I have actually been rated negatively on eBay a handful of times but in each case I managed to resolve the complaints involved. I ended up refunding the sale amount, apologizing profusely for the late/damaged item which had trouble in the shipping process… or in one case an item was not quite what the customer was looking for visually. All of these were issues I did try my best to resolve and on these rare occasions, the customers ended up retracting their negative ratings of my shop, usually replacing them with positive ones. The same willingness to exceed customer expectations, and resolve problems even if it means I lose money on the sale, will apply on every shop I run, whether it’s Etsy or ArtFire or eBay or my own shop here on this website.
I am also aiming to post new stuff on my own shop the week after that. This should include some really cool things that I’ve put a ton of work into. Watch for that. Oh – and by the way – there are a couple of amazing eBay auction this week too and they end in a couple of days.
They’re for custom made to order art and the opening bids are under $3 on both listings. You might want to jump in on that!
UPDATE: eBay auctions relisted and the first of the new art items has been posted on Etsy.
Recapping the recent events of February 2017, just the last month, to remind everyone that despite appearances, a lot of updates do actually happen on my web network if you keep looking:
-eBay auctions with low starting bids continue. Look at these three in particular, especially the top two as they’ve gotten relatively few views so far compared to the third but are nonetheless impressive value:
-The new batch of polls continue to go largely ignored by website visitors. I’ve gotten *hundreds* of visitors to my websites in the past week, over 700 actually, but the polling page seems to be a bit hard for them to find for whatever reason. It’s a shame, too, given the amazing opportunity for the few who actually take a look at that page.
-Membership options just launched. There are some stupendous perks to being a subscriber and signing up for a Premium Membership status here.
The most obvious is free shipping while a member and 15% or more off all HornbostelProductions.com store items. You could get some great bargains on handmade art doing that right now. $4.99/year for 15% or more off everything, and a list of other extras. Really reasonable.
-Ground work laid for some big stuff updated in the next 30 days. As in, major news related to ‘Spiral Skies’, release of House Trek content, and a new batch of HD stock footage, as well as more comics stuff, finally a new vlog entry, and continued expansion of the articles section with even more valuable information. There’s a lot of work going on behind the scenes and it’ll be publically revealed over time.
-That goofball auction of five hours of my time. Nobody bid, but I am not really surprised given the brevity of the auction. It was kind of an experiment and it failed. Time to move on. Maybe I’ll try that idea again later on with a longer build up beforehand.

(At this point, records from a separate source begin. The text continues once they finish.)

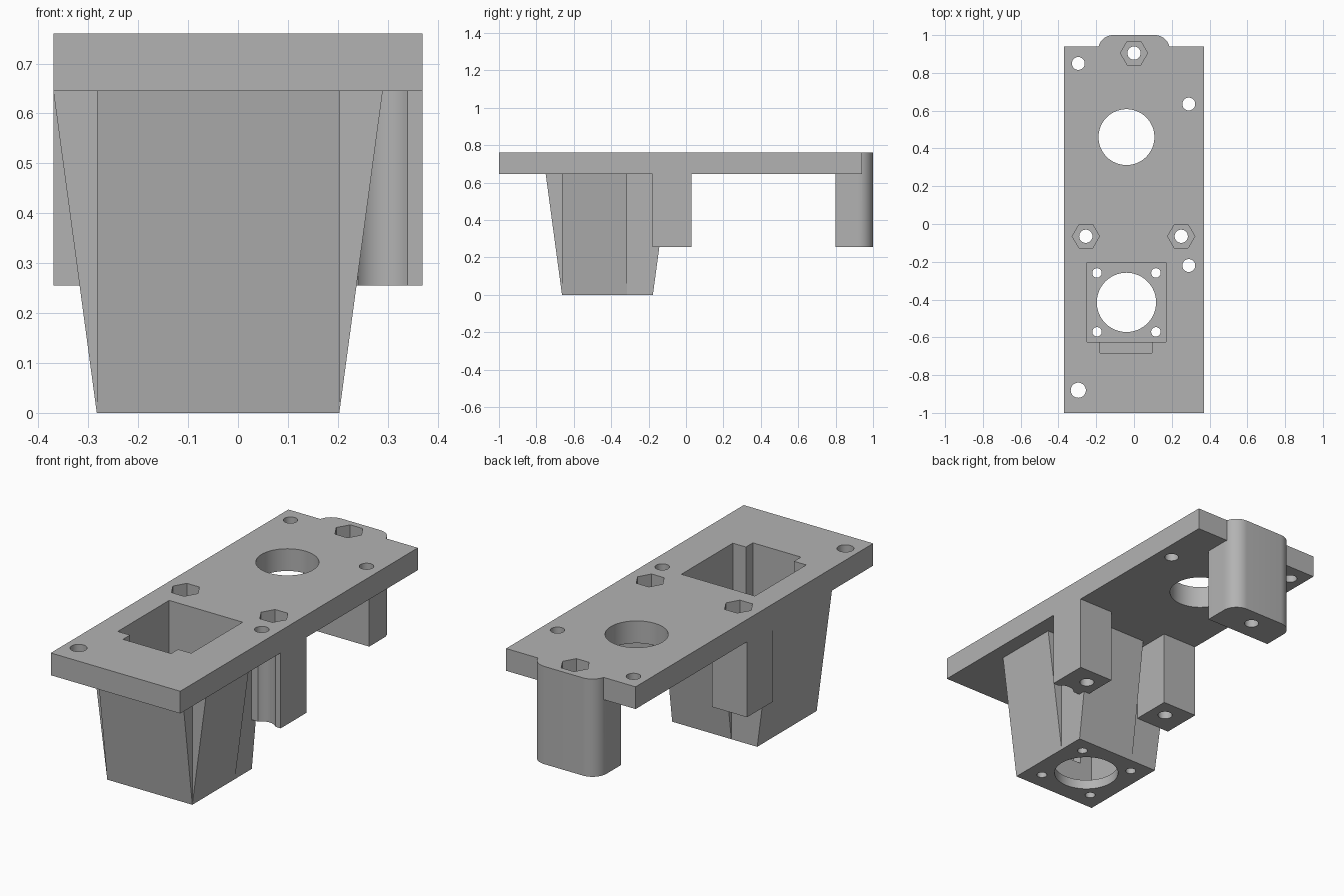
import bpy, bmesh
from math import cos, sin, pi, radians

if "Cube" in bpy.data.objects:
    bpy.data.objects.remove(bpy.data.objects["Cube"], do_unlink=True)

grey = bpy.data.materials.new("plain_grey")
grey.use_nodes = True
COLOUR = (0.45, 0.45, 0.45, 1)
grey.diffuse_color = COLOUR
grey.node_tree.nodes["Principled BSDF"].inputs["Base Color"].default_value = COLOUR

UNDER, TOP, INSIDE = 0.645, 0.76, 0.70   # plate underside, plate top, overlap height
FOOT = 0.255                             # underside of the posts
CX, CY = -0.04, -0.42                    # holder centre
HALF = 0.243                             # holder half width


def prism(name, profile, lo, hi, place=lambda a, b, h: (a, b, h)):
    """Extrude a 2D profile from lo to hi; place maps (a, b, h) to space."""
    bm = bmesh.new()
    rings = [[bm.verts.new(place(a, b, h)) for a, b in profile] for h in (lo, hi)]
    n = len(profile)
    for ring in rings:
        bm.faces.new(ring)
    for i in range(n):
        j = (i + 1) % n
        bm.faces.new((rings[0][i], rings[0][j], rings[1][j], rings[1][i]))
    bmesh.ops.recalc_face_normals(bm, faces=bm.faces)
    mesh = bpy.data.meshes.new(name)
    bm.to_mesh(mesh)
    bm.free()
    mesh.materials.append(grey)
    obj = bpy.data.objects.new(name, mesh)
    bpy.context.scene.collection.objects.link(obj)
    return obj


def box(name, x0, x1, y0, y1, z0, z1):
    return prism(name, [(x0, y0), (x1, y0), (x1, y1), (x0, y1)], z0, z1)


def circle(x, y, r, n=48):
    return [(x + r * cos(2 * pi * i / n), y + r * sin(2 * pi * i / n)) for i in range(n)]


def hole(x, y, r, z0=-0.1, z1=1.0, n=48):
    return prism("hole_cutter", circle(x, y, r, n), z0, z1)


def combine(target, tools, operation):
    """Apply the booleans one by one and remove the helpers."""
    for tool in tools:
        tool.hide_render = True
        mod = target.modifiers.new("join", "BOOLEAN")
        mod.operation = operation
        mod.solver = "EXACT"
        mod.object = tool
    graph = bpy.context.evaluated_depsgraph_get()
    mesh = bpy.data.meshes.new_from_object(target.evaluated_get(graph))
    target.modifiers.clear()
    target.data = mesh
    for tool in tools:
        bpy.data.objects.remove(tool, do_unlink=True)


# Mounting plate
bracket = box("mounting_bracket", -0.37, 0.37, -1, 0.94, UNDER, TOP)

# Holder box and its tapered side ribs
solids = [box("holder_box", CX - HALF, CX + HALF, CY - HALF, CY + HALF, 0, INSIDE)]
rib = [(0, 0), (0.087, UNDER), (-0.02, INSIDE), (-0.02, 0.02)]
SHORT = 0.105
ribs = {
    "front_rib": (-HALF, HALF, lambda u, z, v: (CX + v, CY - HALF - u, z)),
    "back_rib": (-SHORT + 0.01, HALF, lambda u, z, v: (CX + v, CY + HALF + u, z)),
    "left_rib": (-HALF, SHORT, lambda u, z, v: (CX + HALF + u, CY + v, z)),
    "right_rib": (-HALF, HALF, lambda u, z, v: (CX - HALF - u, CY + v, z)),
}
for name, (lo, hi, place) in ribs.items():
    solids.append(prism(name, rib, lo, hi, place))

# Two middle posts, the left one hollowed beside a screw hole
left_post = box("left_post", 0.17, 0.37, -0.18, 0.03, FOOT, INSIDE)
combine(left_post, [hole(0.29, -0.22, 0.064, 0.1, UNDER)], "DIFFERENCE")
solids += [left_post, box("right_post", -0.37, -0.17, -0.18, 0.03, FOOT, INSIDE)]

# Back post with rounded outer corners
R = 0.08
outline = [(-0.19, 0.8), (0.19, 0.8)]
for sx, start in ((1, 0), (-1, 90)):
    for i in range(13):
        a = radians(start + 7.5 * i)
        outline.append((sx * (0.19 - R) + R * cos(a), 1 - R + R * sin(a)))
solids.append(prism("back_post", outline, FOOT, TOP))
combine(bracket, solids, "UNION")

# Holder pocket, cable slot and floor openings
cuts = [
    box("pocket_cutter", CX - 0.21, CX + 0.21, -0.625, -0.205, 0.05, 1),
    box("slot_cutter", -0.18, 0.095, -0.682, -0.5, 0.2, 1),
    hole(CX, -0.415, 0.157, n=64),
]
for sx in (-1, 1):
    for sy in (-1, 1):
        cuts.append(hole(CX + sx * 0.156, -0.415 + sy * 0.156, 0.025, n=32))

# Large opening and screw holes in the plate
cuts.append(hole(CX, 0.46, 0.148, n=64))
for x, y, r in ((-0.295, 0.85, 0.034), (0.29, 0.635, 0.034),
                (0.29, -0.22, 0.034), (-0.295, -0.88, 0.04)):
    cuts.append(hole(x, y, r))

# Nut recesses above the post bolt holes
for x, y in ((0, 0.905), (0.25, -0.065), (-0.255, -0.065)):
    cuts.append(hole(x, y, 0.035))
    cuts.append(hole(x, y, 0.072, 0.5, 1, n=6))
combine(bracket, cuts, "DIFFERENCE")

# Smooth the round walls, keep the edges sharp
bpy.ops.object.select_all(action="DESELECT")
bracket.select_set(True)
bpy.context.view_layer.objects.active = bracket
bpy.ops.object.shade_smooth_by_angle(angle=radians(30))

-The Vineyard Video Leisure Group is now moving closer to fruition. I posted a teaser image for it just this evening. [See previous post]